    WASHINGTON (AP) — The Food and Drug Administration has approved a new injectable diabetes drug from Eli Lilly and Co. for adults with the most common form of the disease. The agency on Thursday cleared the drug, Trulicity, as a weekly injection to improve blood sugar control in patients with type 2 diabetes, which affects more than 26 million Americans. The drug is part of a new class of medicines called GLP-1 agonists, which spur the pancreas to create extra insulin after meals. Type 2 diabetes accounts for 90 percent of U.S. cases of the disease and occurs when the body doesn't properly produce or use the hormone insulin. Drugs to treat the disease represent a large slice of Lilly's product portfolio, which includes the i

  • Kentucky nears full job recovery from recession

    Yesterday

    LOUISVILLE, Ky. (AP) — Kentucky's economy is on pace in the coming months to fully regain all the jobs lost during the Great Recession — a milestone for a long recovery that's had its ups and downs, a state economist said Thursday. So far, the Bluegrass state has recovered 96 percent of the 122,100 nonfarm jobs that vanished by early 2010 when employment sagged to its lowest level due to the economic downturn, said Monoj Shanker, an economist with the state Office of Employment and Training in Frankfort. Kentucky should achieve a full pre-recession job recovery by year's end, due to momentum from seven months of job growth, he said. The state is 4,800 jobs away from matching the high point before the recession hit, he sai

  • Fla. holds tax holiday on energy-saving appliances

    Yesterday

    TALLAHASSEE, Fla. (AP) — Floridians can buy energy saving appliances for the next three days without paying sales taxes. The Florida Legislature approved the sales tax holiday earlier this year. The tax holiday starts at midnight on Thursday and runs through Sunday. Florida's sales tax is 6 percent and local governments usually charge extra. Consumers do not have to pay the tax on the first $1,500 of energy efficient refrigerators, dishwashers, washers, dryers and air conditioners. Other items that qualify include efficient light bulbs and ceiling fans.
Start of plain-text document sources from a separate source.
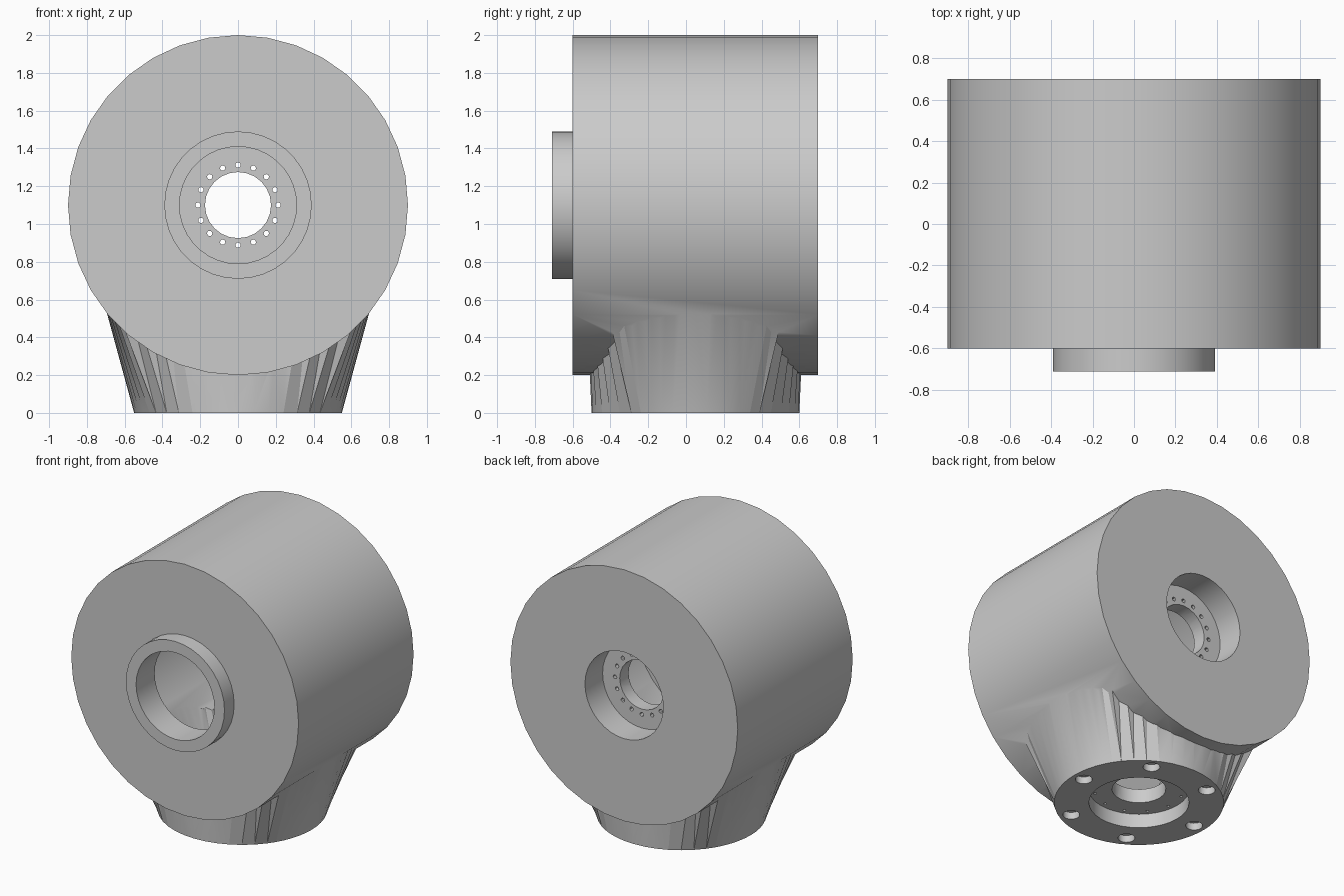
import bpy, bmesh, math
from mathutils import Matrix, Vector

cube = bpy.data.objects.get("Cube")
if cube:
    bpy.data.objects.remove(cube, do_unlink=True)

grey = bpy.data.materials.new("plain grey")
grey.use_nodes = True
colour = (0.6, 0.6, 0.6, 1)
grey.diffuse_color = colour
grey.node_tree.nodes["Principled BSDF"].inputs["Base Color"].default_value = colour

AXIS_Z = 1.1      # height of the drum axis
BASE_Y = 0.05     # centre of the mounting foot


def to_object(name, bm):
    bmesh.ops.recalc_face_normals(bm, faces=bm.faces)
    mesh = bpy.data.meshes.new(name)
    bm.to_mesh(mesh)
    bm.free()
    mesh.materials.append(grey)
    obj = bpy.data.objects.new(name, mesh)
    bpy.context.collection.objects.link(obj)
    return obj


def add_cylinder(bm, radius, start, end, axis, x=0, other=0, sides=36):
    """Cylinder along y (offset x, z) or along z (offset x, y)."""
    mid = (start + end) / 2
    if axis == "y":
        matrix = Matrix.Translation((x, mid, AXIS_Z + other)) @ Matrix.Rotation(math.pi / 2, 4, "X")
    else:
        matrix = Matrix.Translation((x, BASE_Y + other, mid))
    bmesh.ops.create_cone(bm, cap_ends=True, segments=sides, radius1=radius,
                          radius2=radius, depth=end - start, matrix=matrix)


def add_hole_circle(bm, count, ring, radius, start, end, axis, turn=0, sides=12):
    for i in range(count):
        a = math.radians(turn) + math.tau * i / count
        add_cylinder(bm, radius, start, end, axis, ring * math.cos(a), ring * math.sin(a), sides)


def cylinder(name, *args, **kw):
    bm = bmesh.new()
    add_cylinder(bm, *args, **kw)
    return to_object(name, bm)


def loft(name, radius, z0, half_x, half_y, z1, steps=12):
    """Skin running from a circle at z0 to a rectangle at z1."""
    c = math.radians(38)
    angles = [-c, c, math.pi - c, math.pi + c, math.tau - c]
    corners = [Vector((sx * half_x, sy * half_y)) for sx, sy in
               ((1, -1), (1, 1), (-1, 1), (-1, -1), (1, -1))]
    bm = bmesh.new()
    low, high = [], []
    for side in range(4):
        for i in range(steps):
            t = i / steps
            a = angles[side] + (angles[side + 1] - angles[side]) * t
            p = corners[side].lerp(corners[side + 1], t)
            low.append(bm.verts.new((radius * math.cos(a), BASE_Y + radius * math.sin(a), z0)))
            high.append(bm.verts.new((p.x, BASE_Y + p.y, z1)))
    n = len(low)
    for i in range(n):
        j = (i + 1) % n
        bm.faces.new((low[i], low[j], high[j], high[i]))
    bm.faces.new(low[::-1])
    bm.faces.new(high)
    bmesh.ops.triangulate(bm, faces=[f for f in bm.faces if len(f.verts) == 4])
    return to_object(name, bm)


def combine(target, tool, operation):
    mod = target.modifiers.new(tool.name, "BOOLEAN")
    mod.operation = operation
    mod.solver = "EXACT"
    mod.object = tool
    bpy.context.view_layer.objects.active = target
    bpy.ops.object.modifier_apply(modifier=mod.name)
    bpy.data.objects.remove(tool, do_unlink=True)


# Outer shape: drum, flared foot and front collar
housing = cylinder("joint_housing", 0.9, -0.6, 0.7, "y")
combine(housing, loft("flared_foot", 0.55, 0, 0.85, 0.6, AXIS_Z), "UNION")
combine(housing, cylinder("front_collar", 0.39, -0.71, -0.55, "y"), "UNION")

# Hollow inside
combine(housing, cylinder("drum_cavity", 0.8, -0.5, 0.6, "y"), "DIFFERENCE")
combine(housing, loft("foot_cavity", 0.47, 0.2, 0.73, 0.5, AXIS_Z), "DIFFERENCE")

# Boss that carries the sunken rear flange
combine(housing, cylinder("rear_boss", 0.41, 0.4, 0.65, "y"), "UNION")

# Front opening, rear recess and foot recess
bm = bmesh.new()
add_cylinder(bm, 0.31, -0.9, -0.4, "y")
add_cylinder(bm, 0.31, 0.5, 0.9, "y")
add_cylinder(bm, 0.325, -0.1, 0.1, "z")
combine(housing, to_object("recesses", bm), "DIFFERENCE")

# Centre bores and bolt holes
bm = bmesh.new()
add_cylinder(bm, 0.175, 0.3, 0.6, "y", sides=24)
add_hole_circle(bm, 16, 0.212, 0.014, 0.3, 0.6, "y")
add_cylinder(bm, 0.175, 0.05, 0.3, "z", sides=24)
add_hole_circle(bm, 12, 0.29, 0.01, 0.05, 0.3, "z", turn=9)
add_hole_circle(bm, 6, 0.467, 0.055, -0.1, 0.05, "z", sides=20)
combine(housing, to_object("bores", bm), "DIFFERENCE")

bpy.ops.object.select_all(action="DESELECT")
housing.select_set(True)
bpy.context.view_layer.objects.active = housing
bpy.ops.object.shade_smooth_by_angle(angle=math.radians(30))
The tax is also waived on toilets, faucets and other items that cut down on water consumption. The tax break is limited to a single purchase for each item